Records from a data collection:
------------------------
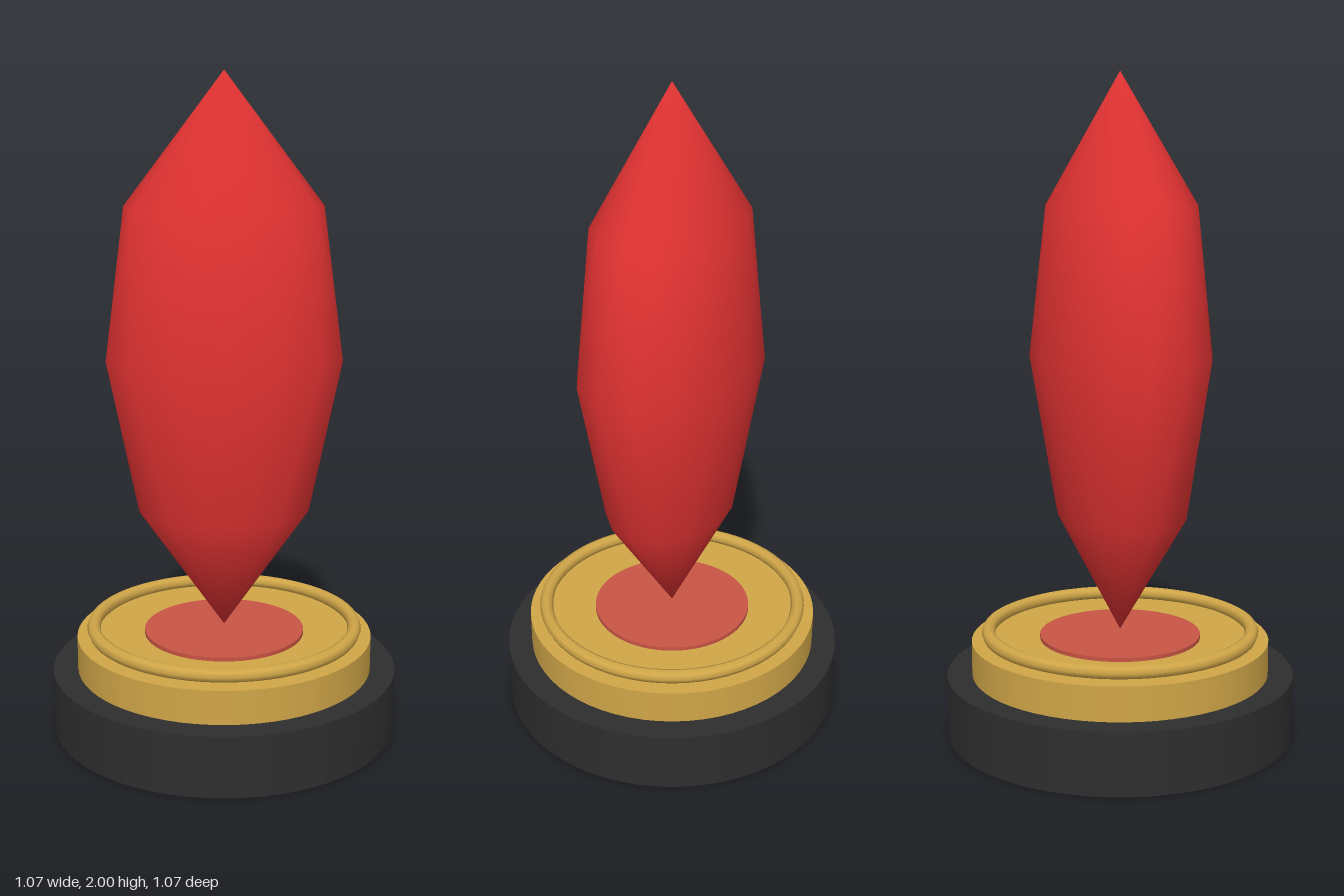
import * as THREE from 'three';

const SIDES = 14;

// Faceted crystal: elliptical rings, alternately turned by half a step, closed by two tips
function crystalGeometry(rings, bottomY, topY) {
  const pos = [0, bottomY, 0];
  const index = [];
  for (const { y, rx, rz, twist } of rings) {
    for (let i = 0; i < SIDES; i++) {
      const a = ((i + twist) / SIDES) * Math.PI * 2;
      pos.push(rx * Math.sin(a), y, rz * Math.cos(a));
    }
  }
  const top = pos.length / 3;
  pos.push(0, topY, 0);
  const at = (r, i) => 1 + r * SIDES + ((i + SIDES) % SIDES);
  const last = rings.length - 1;
  for (let i = 0; i < SIDES; i++) {
    index.push(0, at(0, i + 1), at(0, i));
    index.push(top, at(last, i), at(last, i + 1));
    for (let r = 0; r < last; r++) {
      const a = at(r, i), b = at(r, i + 1), c = at(r + 1, i), d = at(r + 1, i + 1);
      // the diagonal follows the direction of the half-step turn
      if (rings[r].twist > 0) index.push(a, b, d, a, d, c);
      else index.push(a, b, c, b, d, c);
    }
  }
  const geo = new THREE.BufferGeometry();
  geo.setAttribute('position', new THREE.Float32BufferAttribute(pos, 3));
  geo.setIndex(index);
  geo.computeVertexNormals();
  return geo;
}

export function createModel() {
  const black = new THREE.MeshStandardMaterial({ name: 'black', color: 0x2e2e2e });
  const gold = new THREE.MeshStandardMaterial({ name: 'gold', color: 0xd0a648 });
  const red = new THREE.MeshStandardMaterial({ name: 'red', color: 0xe53333 });
  const paleRed = new THREE.MeshStandardMaterial({ name: 'paleRed', color: 0xc85444 });

  const model = new THREE.Group();
  model.name = 'crystalTrophy';
  const add = (name, geo, mat, y = 0) => {
    const mesh = new THREE.Mesh(geo, mat);
    mesh.name = name;
    mesh.position.y = y;
    model.add(mesh);
    return mesh;
  };
  const disc = (name, r, y0, y1, mat) =>
    add(name, new THREE.CylinderGeometry(r, r, y1 - y0, 64), mat, (y0 + y1) / 2);

  // Stepped pedestal
  disc('base', 0.533, 0, 0.187, black);
  disc('collar', 0.457, 0.187, 0.291, gold);
  const rim = add('rim', new THREE.TorusGeometry(0.405, 0.021, 8, 64), gold, 0.315);
  rim.rotation.x = Math.PI / 2;
  disc('glowDisc', 0.247, 0.291, 0.303, paleRed);

  // Crystal balanced on its lower tip
  add('crystal', crystalGeometry([
    { y: 0.68, rx: 0.26, rz: 0.185, twist: 0.5 },
    { y: 1.16, rx: 0.36, rz: 0.257, twist: 0 },
    { y: 1.612, rx: 0.295, rz: 0.211, twist: 0.5 },
  ], 0.315, 2), red);

  return model;
}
------------------------
▸ **Instructions to follow**: Within the entries above, how many lines contain the word "THREE"? State the number only.

▸ **Response**: 11